About this exercise = The expected result is a verbatim repetition of the lines from the start of the entries through the line containing "bm.to_mesh(mesh)", with the pictures removed.

━━━━━━━━━━━━━━━━━━━━━━━━━━━━━━

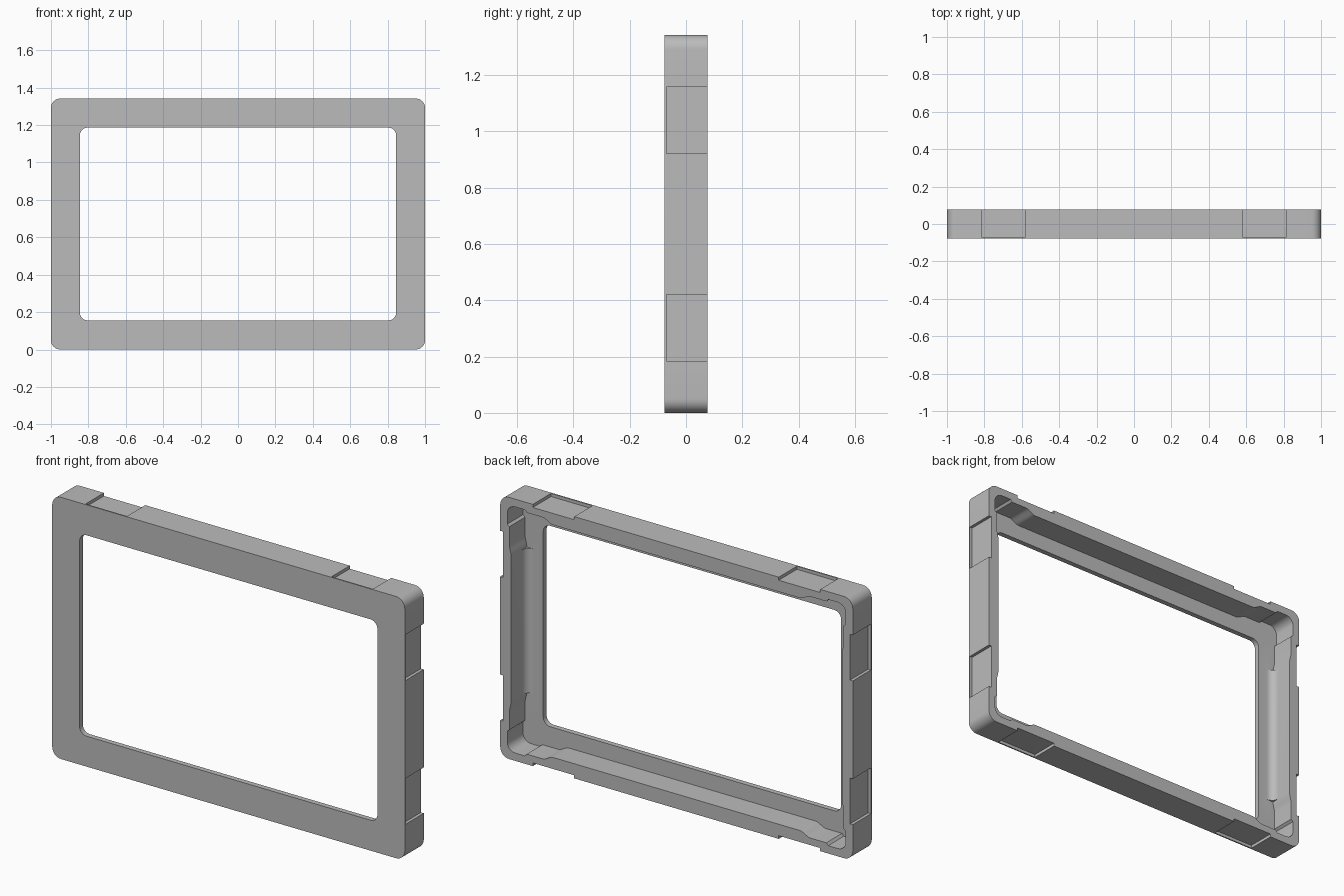
import bpy, bmesh
from math import sin, cos, pi, radians
from mathutils import Vector

W, H, D = 1.0, 0.671, 0.077        # half width, half height, half depth
PLATE_BACK = -0.05

cube = bpy.data.objects.get("Cube")
if cube:
    bpy.data.objects.remove(cube, do_unlink=True)

grey = bpy.data.materials.new("plain grey")
grey.use_nodes = True
GREY = (0.5, 0.5, 0.5, 1)
grey.diffuse_color = GREY
grey.node_tree.nodes["Principled BSDF"].inputs["Base Color"].default_value = GREY


def arc(cx, cz, r, start, steps=8):
    angles = [start + pi / 2 * i / steps for i in range(steps + 1)]
    return [(cx + r * cos(a), cz + r * sin(a)) for a in angles]


def rounded_rect(w, h, r):
    return (arc(w - r, h - r, r, 0) + arc(r - w, h - r, r, pi / 2)
            + arc(r - w, r - h, r, pi) + arc(w - r, r - h, r, 1.5 * pi))


def prism(name, outline, lo, hi, axis="y"):
    """Extrude an outline along y (points are x, z) or z (points are x, y)."""
    bm = bmesh.new()
    place = (lambda a, b, t: (a, t, b + H)) if axis == "y" else (lambda a, b, t: (a, b, t))
    base = bm.faces.new([bm.verts.new(place(a, b, lo)) for a, b in outline])
    new = bmesh.ops.extrude_face_region(bm, geom=[base])["geom"]
    shift = Vector(place(0, 0, hi)) - Vector(place(0, 0, lo))
    bmesh.ops.translate(bm, vec=shift, verts=[v for v in new if isinstance(v, bmesh.types.BMVert)])
    bmesh.ops.recalc_face_normals(bm, faces=bm.faces)
    mesh = bpy.data.meshes.new(name)
    bm.to_mesh(mesh)
    bm.free()
    mesh.materials.append(grey)
    ob = bpy.data.objects.new(name, mesh)
    bpy.context.collection.objects.link(ob)
    return ob


def select(ob):
    bpy.ops.object.select_all(action="DESELECT")
    ob.select_set(True)
    bpy.context.view_layer.objects.active = ob


def combine(body, tool, operation):
    select(body)
    mod = body.modifiers.new(operation.lower(), "BOOLEAN")
    mod.operation, mod.solver, mod.object = operation, "EXACT", tool
    bpy.ops.object.modifier_apply(modifier=mod.name)
    bpy.data.objects.remove(tool, do_unlink=True)


# Inner wall: thin at corners, a small step, then a smooth ramp up to the rail
THIN, STEP = 0.04, 0.052


def wall_run(rail):
    """(distance from corner, wall thickness), from rail to corner."""
    run = []
    for i in range(9):
        t = i / 8
        run.append((0.30 - 0.06 * t, rail + (STEP - rail) * t * t * (3 - 2 * t)))
    return run + [(0.15, STEP), (0.14, THIN)]


def cavity_outline():
    r = 0.045
    side = [(W - t, H - d) for d, t in wall_run(0.062)]
    top = [(W - d, H - t) for d, t in reversed(wall_run(0.075))]
    quarter = side + arc(W - THIN - r, H - THIN - r, r, 0) + top
    half = quarter + [(-x, z) for x, z in reversed(quarter)]
    return half + [(-x, -z) for x, z in half]


# Main frame: solid slab, hollowed from the back, with a window opening
frame = prism("frame", rounded_rect(W, H, 0.05), -D, D)
combine(frame, prism("cavity", cavity_outline(), PLATE_BACK, 0.2), "DIFFERENCE")
combine(frame, prism("window", rounded_rect(0.845, 0.515, 0.04), -0.2, 0.2), "DIFFERENCE")

# Two shallow clip recesses on every outer side, open at the back
DEPTH, NEAR, FAR = 0.016, 0.185, 0.42
for sx in (-1, 1):
    for sz in (-1, 1):
        for horizontal in (False, True):
            a, b = (W, H) if horizontal else (H, W)
            corners = [(a - FAR, b - DEPTH), (a - NEAR, b - DEPTH),
                       (a - NEAR, b + 0.1), (a - FAR, b + 0.1)]
            outline = [(u * sx, v * sz) if horizontal else (v * sx, u * sz) for u, v in corners]
            combine(frame, prism("recess", outline, -0.07, 0.2), "DIFFERENCE")

# Concave fillets where the side rails meet the front plate
R = 0.04
for s in (-1, 1):
    x, y = W - 0.062, PLATE_BACK
    profile = [(s * px, py) for px, py in arc(x - R, y + R, R, 1.5 * pi)]
    outline = profile + [(s * (x + 0.01), y + R), (s * (x + 0.01), y - 0.01), (s * (x - R), y - 0.01)]
    combine(frame, prism("fillet", outline, 0.3, 2 * H - 0.3, "z"), "UNION")

select(frame)
bpy.ops.object.shade_smooth_by_angle(angle=radians(30))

━━━━━━━━━━━━━━━━━━━━━━━━━━━━━━

Written response =
import bpy, bmesh
from math import sin, cos, pi, radians
from mathutils import Vector

W, H, D = 1.0, 0.671, 0.077        # half width, half height, half depth
PLATE_BACK = -0.05

cube = bpy.data.objects.get("Cube")
if cube:
    bpy.data.objects.remove(cube, do_unlink=True)

grey = bpy.data.materials.new("plain grey")
grey.use_nodes = True
GREY = (0.5, 0.5, 0.5, 1)
grey.diffuse_color = GREY
grey.node_tree.nodes["Principled BSDF"].inputs["Base Color"].default_value = GREY


def arc(cx, cz, r, start, steps=8):
    angles = [start + pi / 2 * i / steps for i in range(steps + 1)]
    return [(cx + r * cos(a), cz + r * sin(a)) for a in angles]


def rounded_rect(w, h, r):
    return (arc(w - r, h - r, r, 0) + arc(r - w, h - r, r, pi / 2)
            + arc(r - w, r - h, r, pi) + arc(w - r, r - h, r, 1.5 * pi))


def prism(name, outline, lo, hi, axis="y"):
    """Extrude an outline along y (points are x, z) or z (points are x, y)."""
    bm = bmesh.new()
    place = (lambda a, b, t: (a, t, b + H)) if axis == "y" else (lambda a, b, t: (a, b, t))
    base = bm.faces.new([bm.verts.new(place(a, b, lo)) for a, b in outline])
    new = bmesh.ops.extrude_face_region(bm, geom=[base])["geom"]
    shift = Vector(place(0, 0, hi)) - Vector(place(0, 0, lo))
    bmesh.ops.translate(bm, vec=shift, verts=[v for v in new if isinstance(v, bmesh.types.BMVert)])
    bmesh.ops.recalc_face_normals(bm, faces=bm.faces)
    mesh = bpy.data.meshes.new(name)
    bm.to_mesh(mesh)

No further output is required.